Measure the desired length of your drapes starting at the bottom of the installed curtain rings. Add 1/2 inch seam allowance to the top, 1 inch to the sides, and 2 inches for the hem. To find the width of your curtain panel, multiply the width of your window by 2.5 for traditional sized pleats. Since most fabrics come in 45 inches to 60 inches wide, you may need to combine several panels. For example, 60 inches wide fabric will finish at 25 inches wide with 7 pleat hooks.
Pin the pleat tape to the top edge of the drapes, right sides together, leaving a 1 inch space at the side seam for seam allowance. Take note of which side the holes for the pleat hooks are and place them against the right side of the fabric, facing down towards the length of the fabric. Sew along the top edge.
Turn over the pleat tape and press. Top stitch along the bottom of the pleat tape, making sure not to sew over the pleat hook holes.
Optional Step: Add a contrasting border by combining two panels horizontally. Make a french seam by sewing wrong sides together, 1/2 inch from the edge. Trim the seam allowance, flip fabric to right sides together, press and sew 1/2 inch from the edge.
Turn the raw edge along the side of the drapes under 1/2 inch and press. Turn under 1/2 inch again while making sure you cover the edge of the pleat tape. Press and top-stitch down to finish the side seam. Repeat this step for the hem, or wait until the drapes are finished and hung to mark the hem.
Open the hook lock at the bottom of the hooks and begin to insert the pleat hooks into the tape. Fold the fabric as you go to start the pleat. Pleat hooks come with edge hooks which do not pleat the fabric. You can use this, or start the pleat at the edge. Skip a hook hole on the tape for space between your pleats. You may need to adjust the placement of hooks depending on the amount of pleat tape hook holes on the width of your panel.
Use a chopstick or pencil to pull out and straighten the pleat. Close the hook lock on top of your pleated fabric.
Place curtain rod rings with eyelets onto your rod. Hook your drapes onto the eyelet as shown. Adjust the pleats with your fingers for a nice fold.
Try several different pleat hook arrangements on your tape to see what you like. Skip two rows for a wider space between pleats. Or make the pleats larger by skipping a row while you insert the pleat hooks.
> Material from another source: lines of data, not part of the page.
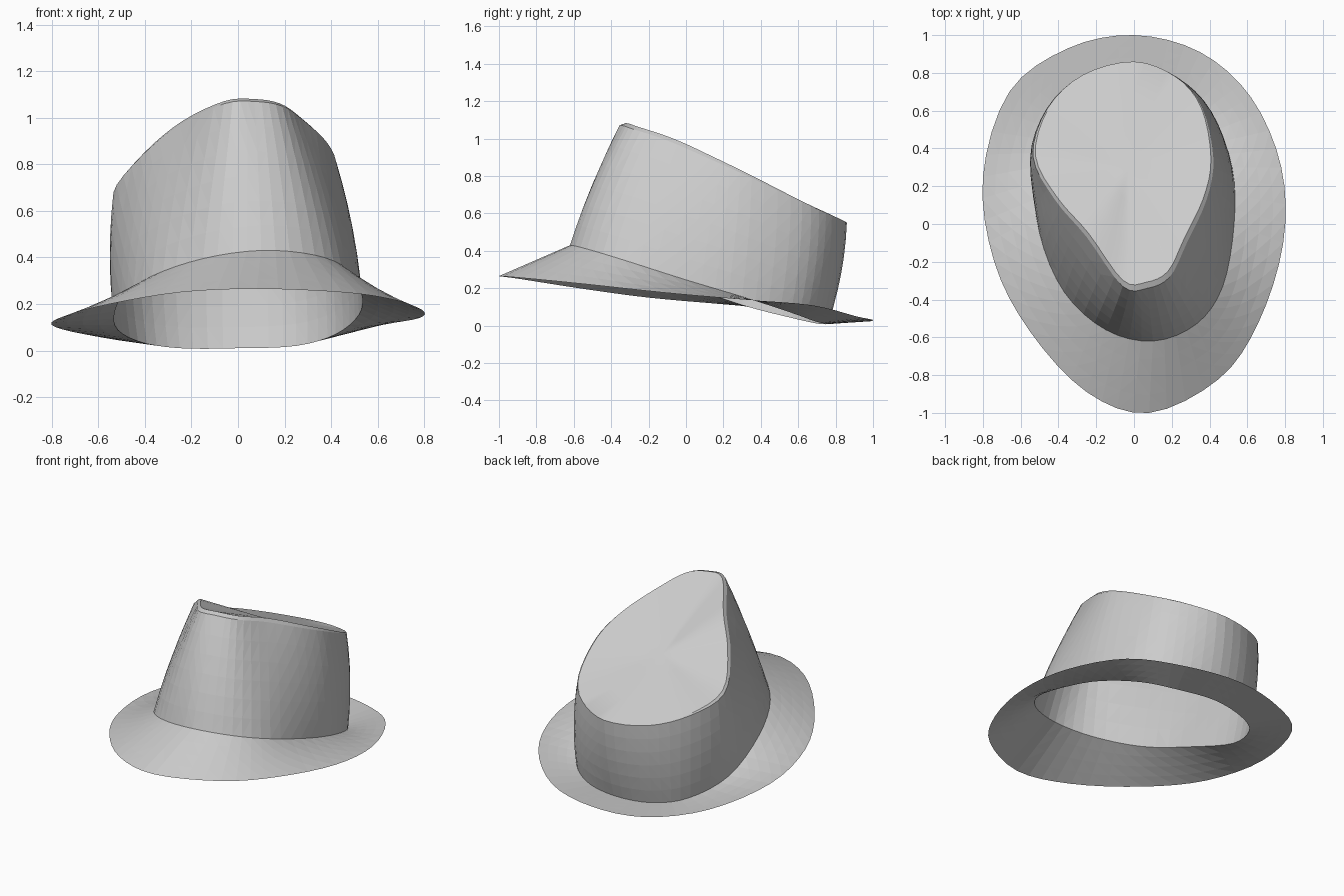
import bpy
import bmesh
from mathutils import Vector

cube = bpy.data.objects.get("Cube")
if cube:
    bpy.data.objects.remove(cube, do_unlink=True)

# Single felt colour
felt = bpy.data.materials.new("grey_felt")
felt.use_nodes = True
felt_colour = (0.6, 0.6, 0.6, 1)
felt.diffuse_color = felt_colour
felt.node_tree.nodes["Principled BSDF"].inputs["Base Color"].default_value = felt_colour

# Guide loops, each running from the front around the left, back and right
brim_edge = [
    (.08, -1, .265), (.45, -.82, .25), (.66, -.52, .22), (.79, -.1, .175),
    (.78, .3, .14), (.62, .67, .11), (.35, .91, .05), (0, 1, .03),
    (-.35, .93, .025), (-.66, .7, .07), (-.8, .25, .11), (-.74, -.2, .15),
    (-.55, -.57, .2), (-.25, -.89, .25)]
crown_base = [
    (.1, -.62, .43), (.33, -.53, .41), (.47, -.33, .35), (.53, 0, .245),
    (.52, .3, .155), (.42, .56, .07), (.25, .7, .02), (0, .76, .01),
    (-.25, .71, .01), (-.43, .57, .04), (-.53, .3, .11), (-.5, -.05, .23),
    (-.37, -.36, .32), (-.15, -.56, .395)]
crown_rim = [
    (.07, -.34, 1.07), (.19, -.28, 1.05), (.28, -.1, .99), (.385, .13, .89),
    (.42, .35, .79), (.36, .62, .66), (.22, .78, .59), (0, .86, .55),
    (-.27, .79, .56), (-.46, .61, .61), (-.535, .36, .68), (-.42, .13, .83),
    (-.25, -.07, .97), (-.06, -.33, 1.06)]


def smooth_loop(points, steps=4):
    """Closed Catmull-Rom curve through the guide points."""
    points = [Vector(p) for p in points]
    count = len(points)
    loop = []
    for i in range(count):
        a, b, c, d = (points[(i + k) % count] for k in (-1, 0, 1, 2))
        for s in range(steps):
            t = s / steps
            tangent_b, tangent_c = (c - a) / 2, (d - b) / 2
            cubic = 2 * (b - c) + tangent_b + tangent_c
            square = 3 * (c - b) - 2 * tangent_b - tangent_c
            loop.append(b + tangent_b * t + square * t * t + cubic * t ** 3)
    return loop


def blend(lower, upper, t, bulge=0):
    """Loop between two loops, optionally pushed outwards."""
    result = []
    for a, b in zip(lower, upper):
        p = a.lerp(b, t)
        outward = Vector((p.x, p.y - .1, 0)).normalized()
        result.append(p + outward * bulge * 4 * t * (1 - t))
    return result


def loft(name, loops, tip=None):
    """Skin successive loops, closing the last with a fan if a tip is given."""
    bm = bmesh.new()
    rings = [[bm.verts.new(p) for p in loop] for loop in loops]
    count = len(rings[0])
    for low, high in zip(rings, rings[1:]):
        for i in range(count):
            j = (i + 1) % count
            bm.faces.new((low[i], low[j], high[j], high[i]))
    if tip is not None:
        centre = bm.verts.new(tip)
        for i in range(count):
            bm.faces.new((rings[-1][i], rings[-1][(i + 1) % count], centre))
    bmesh.ops.triangulate(bm, faces=bm.faces[:])
    mesh = bpy.data.meshes.new(name)
    bm.to_mesh(mesh)
    bm.free()
    mesh.materials.append(felt)
    obj = bpy.data.objects.new(name, mesh)
    bpy.context.collection.objects.link(obj)
    return obj


edge, base, rim = (smooth_loop(g) for g in (brim_edge, crown_base, crown_rim))

# Sloping brim
loft("brim", [blend(edge, base, i / 4) for i in range(5)])

# Gently bulging crown wall, open underneath
loft("crown_wall", [blend(base, rim, i / 6, .02) for i in range(7)])

# Crown top: raised fold that fades towards the back, then a flat panel
centre = Vector((-.03, .3, .785))
fold = []
for p in rim:
    front = min(1, max(0, (.8 - p.y) / .8))
    fold.append(p.lerp(centre, .05 * front) + Vector((0, 0, .025 * front)))
panel = loft("crown_top", [rim, fold] + [blend(fold, [centre] * len(fold), t)
                                         for t in (.35, .7)], centre)
bpy.context.view_layer.objects.active = panel
panel.select_set(True)
bpy.ops.object.shade_smooth_by_angle(angle=.4)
A large amount of fabric is used for these drapes. Make sure to buy extra in case you need to add another panel or two.